Create your own incense cones.
Shape the DIY incense cones: Put the incense mix inside a small piping cone. Push it in so it’s nice and stuck together.
Then, take a toothpick to make a hole in the center of the cone. (This will help it burn better.) Then, tap the piping cone hard onto the table 3-4 times.
It won’t come out, but it will help loosen it from the sides.
Then, take the toothpick to help push the incense cone out of the piping cone. Repeat until you’ve used up all the incense mix.
(You can also mold them by hand by using a ring as the base to work up from. They will be smaller, and it’ll be hard to put a hole in the base.)
Once you get a hang of making incense cones, why not be creative and use some of the herbs already growing in your garden by drying and processing them to a fine powder, suitable for use.

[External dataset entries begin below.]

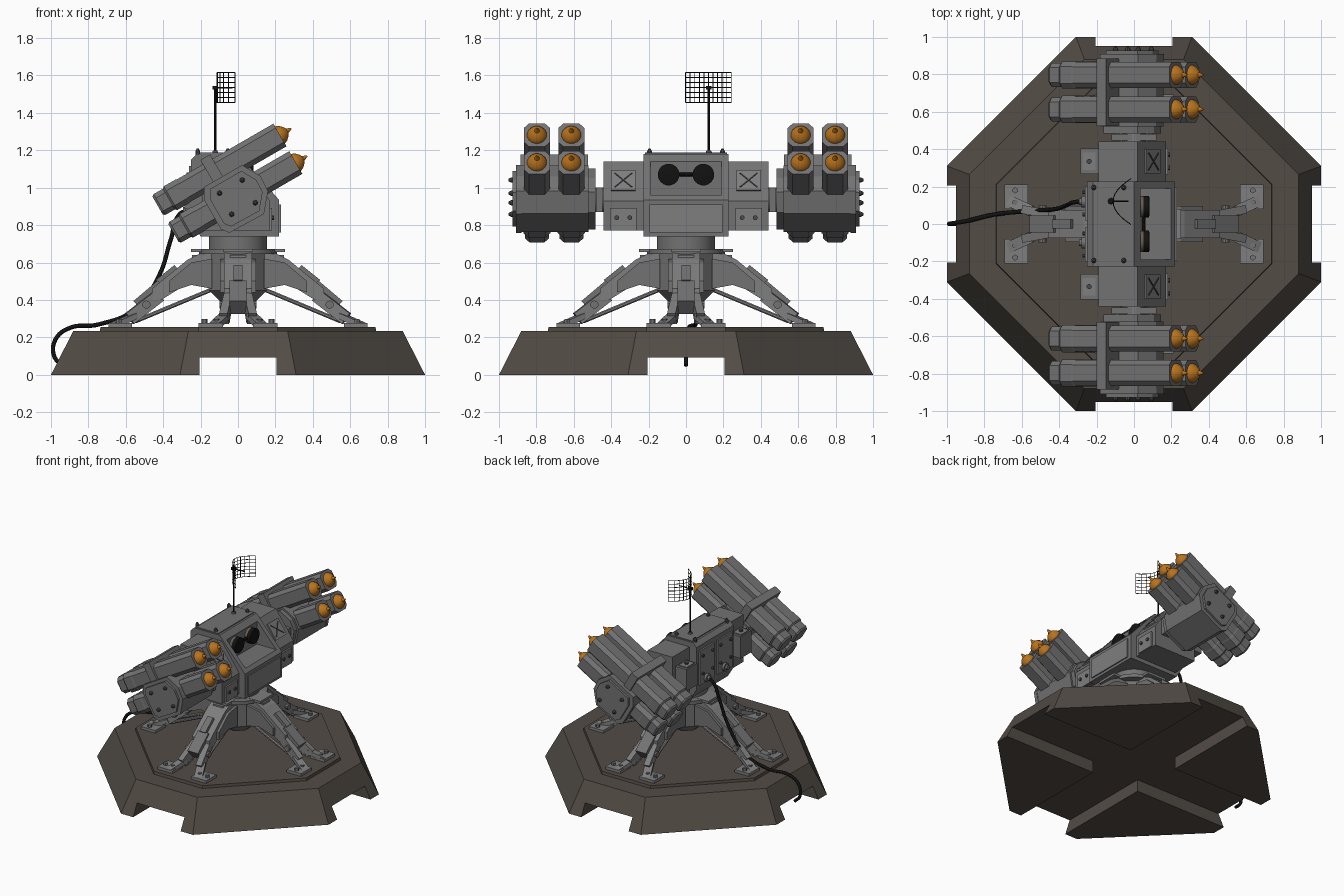
import bpy, bmesh, math
from mathutils import Matrix, Vector

if "Cube" in bpy.data.objects:
    bpy.data.objects.remove(bpy.data.objects["Cube"])

I = Matrix.Identity(4)

def material(name, rgb):
    m = bpy.data.materials.new(name)
    m.diffuse_color = (*rgb, 1)
    m.use_nodes = True
    m.node_tree.nodes["Principled BSDF"].inputs["Base Color"].default_value = m.diffuse_color
    return m

GREY = material("body grey", (.17, .17, .172))
LIGHT = material("light grey", (.21, .21, .213))
DARK = material("bolt grey", (.07, .07, .072))
BROWN = material("base brown", (.085, .072, .060))
BARREL = material("barrel brown", (.13, .105, .085))
ORANGE = material("orange", (.48, .17, .012))
BLACK = material("black", (.006, .006, .006))

def finish(name, bm, mat, M=I):
    bmesh.ops.transform(bm, matrix=M, verts=bm.verts)
    bmesh.ops.recalc_face_normals(bm, faces=bm.faces)
    me = bpy.data.meshes.new(name)
    bm.to_mesh(me)
    bm.free()
    me.materials.append(mat)
    ob = bpy.data.objects.new(name, me)
    bpy.context.collection.objects.link(ob)
    return ob

def loft(name, rings, mat, M=I):
    bm = bmesh.new()
    rows = [[bm.verts.new(p) for p in r] for r in rings]
    n = len(rows[0])
    for a, b in zip(rows, rows[1:]):
        for i in range(n):
            bm.faces.new((a[i], a[(i + 1) % n], b[(i + 1) % n], b[i]))
    bm.faces.new(rows[0])
    bm.faces.new(rows[-1])
    return finish(name, bm, mat, M)

def prism(name, pts, y0, y1, mat, M=I):
    return loft(name, [[(x, y, z) for x, z in pts] for y in (y0, y1)], mat, M)

def box(name, c, s, mat, M=I):
    bm = bmesh.new()
    bmesh.ops.create_cube(bm, size=1, matrix=Matrix.Translation(c) @ Matrix.Diagonal((*s, 1)))
    return finish(name, bm, mat, M)

def lathe(name, p0, direction, prof, mat, n=16, M=I):
    # prof: (distance along direction, radius)
    q = Vector(direction).to_track_quat('Z', 'Y')
    ring = lambda h, r: [Vector(p0) + q @ Vector((r * math.cos(t), r * math.sin(t), h))
                         for t in [(i + .5) * math.tau / n for i in range(n)]]
    ob = loft(name, [ring(h, r) for h, r in prof], mat, M)
    if n > 8:
        ob.data.shade_smooth()
        ob.data.set_sharp_from_angle(angle=math.radians(35))
    return ob

def rod(name, a, b, r, mat, n=12, M=I):
    d = Vector(b) - Vector(a)
    return lathe(name, a, d, [(0, r), (d.length, r)], mat, n, M)

def beam(name, a, b, w, h, mat, M=I):
    a, b = Vector(a), Vector(b)
    R = (b - a).to_track_quat('X', 'Z').to_matrix().to_4x4()
    return box(name, (0, 0, 0), ((b - a).length, w, h), mat, M @ Matrix.Translation((a + b) / 2) @ R)

def wires(name, paths, r, mat, smooth=False):
    cu = bpy.data.curves.new(name, 'CURVE')
    cu.dimensions = '3D'
    cu.bevel_depth, cu.bevel_resolution, cu.use_fill_caps = r, (2 if smooth else 0), True
    for pts in paths:
        s = cu.splines.new('BEZIER' if smooth else 'POLY')
        P = s.bezier_points if smooth else s.points
        P.add(len(pts) - 1)
        for q, p in zip(P, pts):
            if smooth:
                q.co, q.handle_left_type, q.handle_right_type = p, 'AUTO', 'AUTO'
            else:
                q.co = (*p, 1)
    cu.materials.append(mat)
    ob = bpy.data.objects.new(name, cu)
    bpy.context.collection.objects.link(ob)
    bpy.ops.object.select_all(action='DESELECT')
    ob.select_set(True)
    bpy.context.view_layer.objects.active = ob
    bpy.ops.object.convert(target='MESH')

def cut(ob, cutter):
    bpy.context.view_layer.objects.active = ob
    m = ob.modifiers.new("cut", 'BOOLEAN')
    m.operation, m.object, m.solver = 'DIFFERENCE', cutter, 'EXACT'
    bpy.ops.object.modifier_apply(modifier="cut")
    bpy.data.objects.remove(cutter)

# Octagonal base with cross channels underneath, and deck plate
def octagon(a, b, z):
    return [(a, -b, z), (a, b, z), (b, a, z), (-b, a, z), (-a, b, z), (-a, -b, z), (-b, -a, z), (b, -a, z)]

base = loft("base", [octagon(1, .31, 0), octagon(.88, .265, .235)], BROWN)
cut(base, box("channel_cutter_x", (0, 0, 0), (3, .41, .185), BROWN))
cut(base, box("channel_cutter_y", (0, 0, 0), (.41, 3, .185), BROWN))
loft("deck_plate", [octagon(.74, .21, .23), octagon(.735, .21, .256)], BROWN)

# Pedestal hub and turntable
lathe("hub", (0, 0, 0), (0, 0, 1), [(.39, .1), (.45, .165), (.65, .165)], GREY, 8)
lathe("hub_flange", (0, 0, 0), (0, 0, 1), [(.645, .21), (.672, .21)], GREY, 24)
lathe("turntable", (0, 0, 0), (0, 0, 1), [(.67, .155), (.745, .155)], GREY, 32)

# Four folding legs
for k in range(4):
    M = Matrix.Rotation(k * math.pi / 2, 4, 'Z')
    box("leg_cap", (.18, 0, .664), (.14, .16, .018), LIGHT, M)
    prism("leg_upper", [(.13, .65), (.2, .65), (.27, .615), (.46, .46), (.46, .40), (.41, .40), (.25, .5), (.13, .48)],
          -.075, .075, LIGHT, M)
    for s in (-1, 1):
        prism("leg_side_plate", [(.14, .62), (.25, .60), (.37, .5), (.37, .44), (.25, .48), (.14, .46)],
              s * .07, s * .095, GREY, M)
        beam("leg_prong", (.42, s * .045, .425), (.58, s * .075, .30), .045, .07, LIGHT, M)
        beam("leg_toe", (.55, s * .07, .315), (.67, s * .125, .262), .06, .03, LIGHT, M)
        rod("leg_strut", (.13, s * .03, .46), (.55, s * .055, .285), .012, LIGHT, 8, M)
        box("foot_plate", (.63, s * .145, .266), (.125, .13, .022), LIGHT, M)
        for dy in (.115, .18):
            rod("foot_bolt", (.635, s * dy, .27), (.635, s * dy, .297), .016, GREY, 6, M)
    beam("leg_knee", (.40, 0, .47), (.53, 0, .36), .09, .09, GREY, M)
    beam("leg_latch", (.33, 0, .575), (.43, 0, .495), .05, .03, GREY, M)
    box("leg_root_block", (.195, 0, .58), (.1, .085, .12), LIGHT, M)
    rod("knee_pin", (.49, -.1, .375), (.49, .1, .375), .022, GREY, 10, M)

# Turret head with sight recess
head = prism("head", [(-.2, .74), (.22, .74), (.22, .935), (0, 1.18), (-.22, 1.18), (-.25, 1.15), (-.25, .82)],
             -.228, .228, GREY)
cut(head, box("recess_cutter", (.23, 0, 1.05), (.4, .38, .18), GREY))
box("head_front_panel", (.222, 0, .835), (.014, .39, .15), LIGHT)
box("head_roof_plate", (-.11, 0, 1.182), (.19, .44, .01), GREY)
for x in (-.215, -.055):
    for y in (-.195, .195):
        lathe("roof_bolt", (x, y, 1.175), (0, 0, 1), [(0, .014), (.02, .014), (.035, .006)], DARK, 8)

# Twin sight lenses
for y in (-.093, .093):
    lathe("sight_barrel", (0, y, 1.07), (1, 0, 0), [(0, .057), (.05, .057)], BARREL, 20)
    lathe("sight_lens", (.05, y, 1.07), (1, 0, 0), [(0, .058), (.03, .058), (.034, .04)], BLACK, 20)
rod("sight_bar", (.05, -.06, 1.07), (.05, .06, 1.07), .012, BLACK, 8)

# Rear panels, connectors and bolts
for y in (-.11, .11):
    box("rear_panel", (-.254, y, .98), (.016, .18, .27), LIGHT)
    lathe("rear_connector", (-.255, y + .01, .88), (-1, 0, 0), [(0, .032), (.025, .032), (.025, .018), (.04, .018)], GREY, 12)
    for z in (.93, 1.07):
        for dy in (-.06, .06):
            rod("rear_bolt", (-.26, y + dy, z), (-.275, y + dy, z), .011, DARK, 8)

# Launcher pods, tilted 30 degrees; local x runs along the tubes
T = Matrix.Rotation(math.radians(-30), 4, 'Y')
HEX = [(.31, .72), (.34, .68), (.55, .675), (.63, .77), (.635, .86), (.58, .96), (.345, .96), (.31, .9)]

def scaled(pts, f):
    cx, cz = .472, .82
    return [(cx + (x - cx) * f, cz + (z - cz) * f) for x, z in pts]

def tube_ring(u, y, n, h):
    c = h * .62
    return [(u, y + a, n + b) for a, b in
            ((h, -c), (h, c), (c, h), (-c, h), (-h, c), (-h, -c), (-c, -h), (c, -h))]

for s in (-1, 1):
    # side wing of the head
    prism("wing", [(-.19, .77), (.17, .77), (.17, .93), (.02, 1.14), (-.19, 1.14)], s * .22, s * .44, GREY)
    S = Matrix.Translation((.095, s * .335, 1.035)) @ Matrix.Rotation(math.radians(54.5), 4, 'Y')
    box("wing_hatch", (0, 0, .003), (.13, .13, .014), LIGHT, S)
    for a in (-45, 45):
        box("hatch_rib", (0, 0, .012), (.13, .006, .006), DARK, S @ Matrix.Rotation(math.radians(a), 4, 'Z'))
    box("wing_front_panel", (.173, s * .335, .832), (.02, .14, .12), LIGHT)
    for dy in (-.035, .035):
        rod("panel_bolt", (.18, s * .335 + dy, .84), (.192, s * .335 + dy, .84), .013, DARK, 8)
    # rear box on the wing
    box("wing_rear_box", (-.235, s * .335, .97), (.1, .135, .17), GREY)
    box("rear_box_lid", (-.24, s * .335, 1.056), (.07, .095, .012), LIGHT)
    rod("rear_box_bolt", (-.24, s * .335, 1.06), (-.24, s * .335, 1.075), .014, DARK, 8)
    # trunnion
    box("trunnion_flange", (0, s * .465, .935), (.24, .035, .13), GREY)
    rod("trunnion", (0, s * .43, .935), (0, s * .53, .935), .066, LIGHT, 20)
    # cradle
    prism("cradle", scaled(HEX, .98), s * .52, s * .885, GREY, T)
    prism("cradle_inner_plate", scaled(HEX, .9), s * .485, s * .53, GREY, T)
    prism("cradle_outer_plate", HEX, s * .88, s * .91, GREY, T)
    prism("cradle_cover", scaled(HEX, .82), s * .9, s * .927, GREY, T)
    for u, n in ((.40, .89), (.54, .89), (.40, .76), (.54, .75)):
        lathe("cradle_bolt", (u, s * .92, n), (0, s, 0), [(0, .014), (.015, .014), (.03, .006)], DARK, 8, T)
    box("clamp_band", (.43, s * .705, .92), (.06, .36, .35), GREY, T)
    # tubes with nose cones
    for y in (.613, .797):
        for n in (.828, .998):
            prof = [(.08, .055), (.092, .064), (.15, .064), (.16, .073), (.23, .073), (.24, .07), (.835, .07)]
            loft("launch_tube", [tube_ring(u, s * y, n, h) for u, h in prof], GREY, T)
            lathe("nose_cone", (.82, s * y, n), (1, 0, 0),
                  [(0, .053), (.018, .053), (.035, .045), (.052, .028), (.06, .014), (.085, .004)], ORANGE, 16, T)

# Antenna mast with curved mesh dish
AX, AY = -.122, .122
rod("mast", (AX, AY, 1.17), (AX, AY, 1.54), .007, BLACK, 8)
lathe("mast_foot", (AX, AY, 1.18), (0, 0, 1), [(0, .02), (.02, .012)], DARK, 10)
box("mast_head", (AX, AY, 1.535), (.03, .03, .02), BLACK)
rod("dish_feed", (AX, AY, 1.535), (-.03, AY, 1.535), .004, BLACK, 6)
dish = lambda t, z: (-.112 + .095 * t * t, .12 + .122 * t, z)
ts = [i / 6 - 1 for i in range(13)]
zs = [1.455 + .16 * i / 6 for i in range(7)]
wires("dish_mesh", [[dish(t, z) for t in ts] for z in zs] +
      [[dish(i / 5 - 1, z) for z in (zs[0], zs[-1])] for i in range(11)], .0024, BLACK)

# Power cable from the head down into the base channel
wires("cable", [[(-.26, .12, .88), (-.31, .118, .86), (-.36, .1, .72), (-.42, .08, .535), (-.55, .07, .35),
                 (-.75, .05, .268), (-.9, .015, .25), (-.975, .003, .19), (-.983, 0, .1), (-.94, 0, .05)]],
      .0115, BLACK, True)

Making incense cones yourself is a way to ensure that only quality materials are used in the crafting process and as per your tastes.
If you are making cones or sticks, then burning your incense is straightforward and simple: light one end of the cone or stick, fan out the flame, and allow it to slowly burn of its own accord.
Note: In some cultures, it is considered disrespectful to all that is natural to "blow" out the flame
Choose the right ingredients for your incense.
Some herbs simply make better incense than others; make sure you use herbs that are still potent: over time, most herbs lose their potency, which could impact the aroma created by your incense.
Some popular choices include basil, dill, lavender, marjoram, peppermint, rosemary, and sage.
Note: consider any allergies or sensitivities to certain herbs and ingredients and talk to your doctor before making your own incense.
The starting ground for making fine aromatic incense mixtures is using high-quality natural ingredients.
Start with some of your favorite woods and spices.
Experiment with new substances as you become more comfortable and intrigued with the process.
Try to always use at least one resin or wood in your mixture as a base. Visit local herb shops, incense stores, nurseries, etc.
to uncover hidden aromatic treasures. Here is a partial list of popular incense ingredients from around the world.
Wine, honey, dried fruits, and fragrant hydrosols are often used as well.
Recipes and suggestions are listed later in this article. All ingredients should be stored in a dark, cool space.
As you experiment with different types of incense in your homemade recipes, you'll find the ones that work best for your specific needs.
Continue to explore, test out new combinations, and learn more about what you like to determine which combinations you want to make most often.
Related: Where did incense burning originate?
Allow the incense to burn for the prescribed amount of time.
Sometimes we don't want to burn an entire stick of incense.
Perhaps you only wanted to burn the incense for a 15-minute meditation session, or 10 minutes of reading. In this case, you can put out an incense that is halfway through burning, and keep the remainder for your next session.
Allow the charcoal to burn and heat up.
This can take up to three minutes. The charcoal disk will start to look grey around the edges.
Sprinkle a small amount of resin, herbs, or powdered incense on top of the charcoal.
These will burn until they are gone, as little as a few minutes. Add another small amount of your incense waterfall to enjoy it longer. Pieces of resin will burn longer than powders.
The tablet itself will burn for 15 to 30 minutes, depending on size, but can stay hot for hours.
There is no definitive answer to this question as it depends on the type of incense being burned and the individual’s preference.
Some people prefer to burn incense for just a few minutes, while others may like to let it burn for a longer period of time.